So how does this play out at Six Nations? Many people likely believe that omerta is something found in other communities, not Six Nations. It is very difficult to obtain hard facts here, only anecdotes - but that does not mean that the concept is irrelevant or wrong. Here a very straightforward question can be posed, and the answer will be very telling. During and after the situation in Caledonia in 2006 with violence against property and persons, theft, vandalism, arson, criminal mischief, and a complete flaunting of the laws of Haldimand County, the Province of Ontario, and the Federal Government of Canada - how many at Six Nations spoke out publicly against this barbaric turn of events? As far as I know the answer is zero. Does that mean that all at Six Nations supported the violence? No, not at all. None the less, in looking at the letters to the editor of local newspapers, including those in Haldimand and Brant Counties and the two on the Reserve, who stated the obvious - that the situation got out of hand and it was reflecting poorly on all Six Nations. Did either the Elected Council or the Hereditary Council issue a formal apology - no, nothing remotely similar to the best of my knowledge.

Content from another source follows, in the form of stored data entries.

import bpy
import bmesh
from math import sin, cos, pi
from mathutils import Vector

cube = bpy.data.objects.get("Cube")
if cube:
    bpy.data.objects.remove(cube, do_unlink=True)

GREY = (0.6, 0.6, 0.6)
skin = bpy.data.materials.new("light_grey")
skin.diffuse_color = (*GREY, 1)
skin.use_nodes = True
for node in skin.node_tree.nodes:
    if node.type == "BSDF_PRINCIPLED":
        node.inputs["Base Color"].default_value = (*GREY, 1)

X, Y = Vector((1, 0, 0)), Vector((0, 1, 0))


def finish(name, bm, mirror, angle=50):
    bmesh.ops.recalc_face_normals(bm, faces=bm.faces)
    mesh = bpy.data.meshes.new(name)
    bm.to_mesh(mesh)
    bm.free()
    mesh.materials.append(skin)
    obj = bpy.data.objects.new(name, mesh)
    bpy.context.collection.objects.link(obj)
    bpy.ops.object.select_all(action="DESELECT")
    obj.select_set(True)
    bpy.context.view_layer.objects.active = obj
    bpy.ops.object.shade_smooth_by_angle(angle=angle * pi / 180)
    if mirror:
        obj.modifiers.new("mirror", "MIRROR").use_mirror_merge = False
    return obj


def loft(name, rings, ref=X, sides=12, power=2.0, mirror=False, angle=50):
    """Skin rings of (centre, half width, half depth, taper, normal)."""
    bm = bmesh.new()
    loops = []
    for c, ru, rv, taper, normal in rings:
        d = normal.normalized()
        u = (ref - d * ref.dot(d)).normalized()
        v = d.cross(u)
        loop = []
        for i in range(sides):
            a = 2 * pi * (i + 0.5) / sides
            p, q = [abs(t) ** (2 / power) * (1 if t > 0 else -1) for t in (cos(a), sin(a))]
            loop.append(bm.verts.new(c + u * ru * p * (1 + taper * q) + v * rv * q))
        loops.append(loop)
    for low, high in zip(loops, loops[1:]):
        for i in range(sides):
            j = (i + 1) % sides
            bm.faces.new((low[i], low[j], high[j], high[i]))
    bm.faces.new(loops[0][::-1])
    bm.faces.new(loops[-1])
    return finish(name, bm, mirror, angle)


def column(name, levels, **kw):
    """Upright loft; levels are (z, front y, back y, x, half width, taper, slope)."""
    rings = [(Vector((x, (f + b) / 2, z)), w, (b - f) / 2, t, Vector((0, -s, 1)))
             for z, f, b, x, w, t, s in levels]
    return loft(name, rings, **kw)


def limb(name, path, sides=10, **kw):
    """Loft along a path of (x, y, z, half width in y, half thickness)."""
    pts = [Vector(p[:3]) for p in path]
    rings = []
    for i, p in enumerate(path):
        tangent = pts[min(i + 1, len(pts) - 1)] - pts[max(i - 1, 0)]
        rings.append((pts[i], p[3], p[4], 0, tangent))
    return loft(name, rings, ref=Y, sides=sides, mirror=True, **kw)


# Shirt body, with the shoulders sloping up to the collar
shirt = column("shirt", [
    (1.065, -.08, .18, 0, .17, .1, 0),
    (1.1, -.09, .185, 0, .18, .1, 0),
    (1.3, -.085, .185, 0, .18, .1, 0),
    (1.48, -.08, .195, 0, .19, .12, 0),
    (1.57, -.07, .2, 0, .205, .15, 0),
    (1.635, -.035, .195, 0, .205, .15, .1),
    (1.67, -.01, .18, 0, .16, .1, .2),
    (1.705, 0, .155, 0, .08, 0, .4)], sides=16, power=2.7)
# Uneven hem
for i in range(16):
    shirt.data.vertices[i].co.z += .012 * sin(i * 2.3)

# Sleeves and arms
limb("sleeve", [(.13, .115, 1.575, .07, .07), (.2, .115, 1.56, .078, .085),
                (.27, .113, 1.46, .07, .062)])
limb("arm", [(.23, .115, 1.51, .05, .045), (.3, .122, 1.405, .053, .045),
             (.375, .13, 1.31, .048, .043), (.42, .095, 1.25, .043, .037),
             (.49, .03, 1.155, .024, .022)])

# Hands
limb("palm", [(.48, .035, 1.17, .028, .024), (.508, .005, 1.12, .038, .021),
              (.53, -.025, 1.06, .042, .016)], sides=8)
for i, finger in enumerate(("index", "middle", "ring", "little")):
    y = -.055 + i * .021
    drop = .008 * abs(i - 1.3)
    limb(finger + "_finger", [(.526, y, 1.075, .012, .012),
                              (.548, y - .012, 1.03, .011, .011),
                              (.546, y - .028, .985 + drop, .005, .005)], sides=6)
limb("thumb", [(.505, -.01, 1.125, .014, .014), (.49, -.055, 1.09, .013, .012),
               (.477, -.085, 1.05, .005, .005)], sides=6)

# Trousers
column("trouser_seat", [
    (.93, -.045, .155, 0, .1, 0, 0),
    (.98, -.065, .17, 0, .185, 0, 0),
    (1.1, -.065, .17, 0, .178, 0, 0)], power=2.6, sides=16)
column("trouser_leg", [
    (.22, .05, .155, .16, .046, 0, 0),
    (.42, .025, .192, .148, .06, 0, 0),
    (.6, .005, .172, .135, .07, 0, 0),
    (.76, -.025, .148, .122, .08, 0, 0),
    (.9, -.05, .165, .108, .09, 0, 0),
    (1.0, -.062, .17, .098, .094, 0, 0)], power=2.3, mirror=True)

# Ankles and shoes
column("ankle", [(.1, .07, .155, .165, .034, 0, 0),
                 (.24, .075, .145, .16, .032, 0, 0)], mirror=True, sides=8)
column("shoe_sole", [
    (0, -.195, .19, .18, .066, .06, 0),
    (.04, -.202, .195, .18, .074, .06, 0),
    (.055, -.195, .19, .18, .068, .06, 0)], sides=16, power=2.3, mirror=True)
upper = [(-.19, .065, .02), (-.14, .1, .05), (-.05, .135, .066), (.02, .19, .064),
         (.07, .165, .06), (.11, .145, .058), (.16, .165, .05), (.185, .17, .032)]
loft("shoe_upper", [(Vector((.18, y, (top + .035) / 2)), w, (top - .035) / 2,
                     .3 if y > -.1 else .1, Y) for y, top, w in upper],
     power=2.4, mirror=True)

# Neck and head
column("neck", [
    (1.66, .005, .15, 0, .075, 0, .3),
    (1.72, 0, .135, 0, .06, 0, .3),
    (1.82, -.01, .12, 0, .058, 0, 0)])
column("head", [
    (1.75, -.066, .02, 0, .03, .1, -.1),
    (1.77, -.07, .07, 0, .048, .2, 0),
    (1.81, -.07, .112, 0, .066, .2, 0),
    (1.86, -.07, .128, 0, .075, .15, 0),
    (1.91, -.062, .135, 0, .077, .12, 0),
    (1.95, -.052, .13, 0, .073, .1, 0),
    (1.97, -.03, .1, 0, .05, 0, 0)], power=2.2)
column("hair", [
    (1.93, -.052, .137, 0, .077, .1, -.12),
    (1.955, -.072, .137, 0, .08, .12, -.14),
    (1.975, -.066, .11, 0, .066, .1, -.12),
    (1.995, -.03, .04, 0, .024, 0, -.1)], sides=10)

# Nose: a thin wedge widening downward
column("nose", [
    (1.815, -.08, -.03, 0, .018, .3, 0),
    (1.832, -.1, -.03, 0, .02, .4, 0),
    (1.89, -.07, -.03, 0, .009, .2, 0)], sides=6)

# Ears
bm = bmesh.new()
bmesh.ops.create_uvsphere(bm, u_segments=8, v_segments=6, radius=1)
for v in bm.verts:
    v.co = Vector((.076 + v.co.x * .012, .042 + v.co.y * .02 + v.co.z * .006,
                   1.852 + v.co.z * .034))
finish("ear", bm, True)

Speaking out publicly, in other words off Reserve, against a fellow member of Six Nations is something that is avoided at all costs. So basically one runs into the "wall of omerta" in trying to get to the truth. The truth is not as important as group solidarity by in large. It is important to put forward the "face of solidarity" when in fact none exists. The Elected Council and the Hereditary Council agree on almost nothing - and seem to take pains to set things up so that the other will take the fall or the blame for whatever divisive issue is at stake. Omerta functions to keep white people out of the loop. Of course this is in practise impossible since all of the laundry, dirty or otherwise, is to be found in the two newspapers on the Reserve, sold at places off Reserve and easily available to White people without setting foot on the Rez.
So while omerta functions to keep the perception of Six Nations being one on all important issues (from land claims to wind turbines), the truth is something far different. So what happens if someone at Six Nations "rats out" another in a public venue (e.g., testifying in Court)? For years it has been much the same. Recall the story of the Hatfields and the McCoys in West Virginia and Kentucky? That is what is at risk at Six Nations. Not only will the individual be at risk physically or at the very least be shunned, but his or her entire extended family will likely get drawn into the fray and the fur will fly and the "feud" can last for years, or even generations. Knowing this, there were occasions in the past where I have "held back" saying or doing anything inflamatory. For example a while back I had every reason to deck one very obnoxious neighbour who was making false allegations against me while throwing punches. Instead I dodged the punches until this alcoholic exhausted himself. I allowed him to get in his car and drive away - just up the road. If it had been anywhere else I would have defended myself and / or called the cops.
Welcome to Six Nations.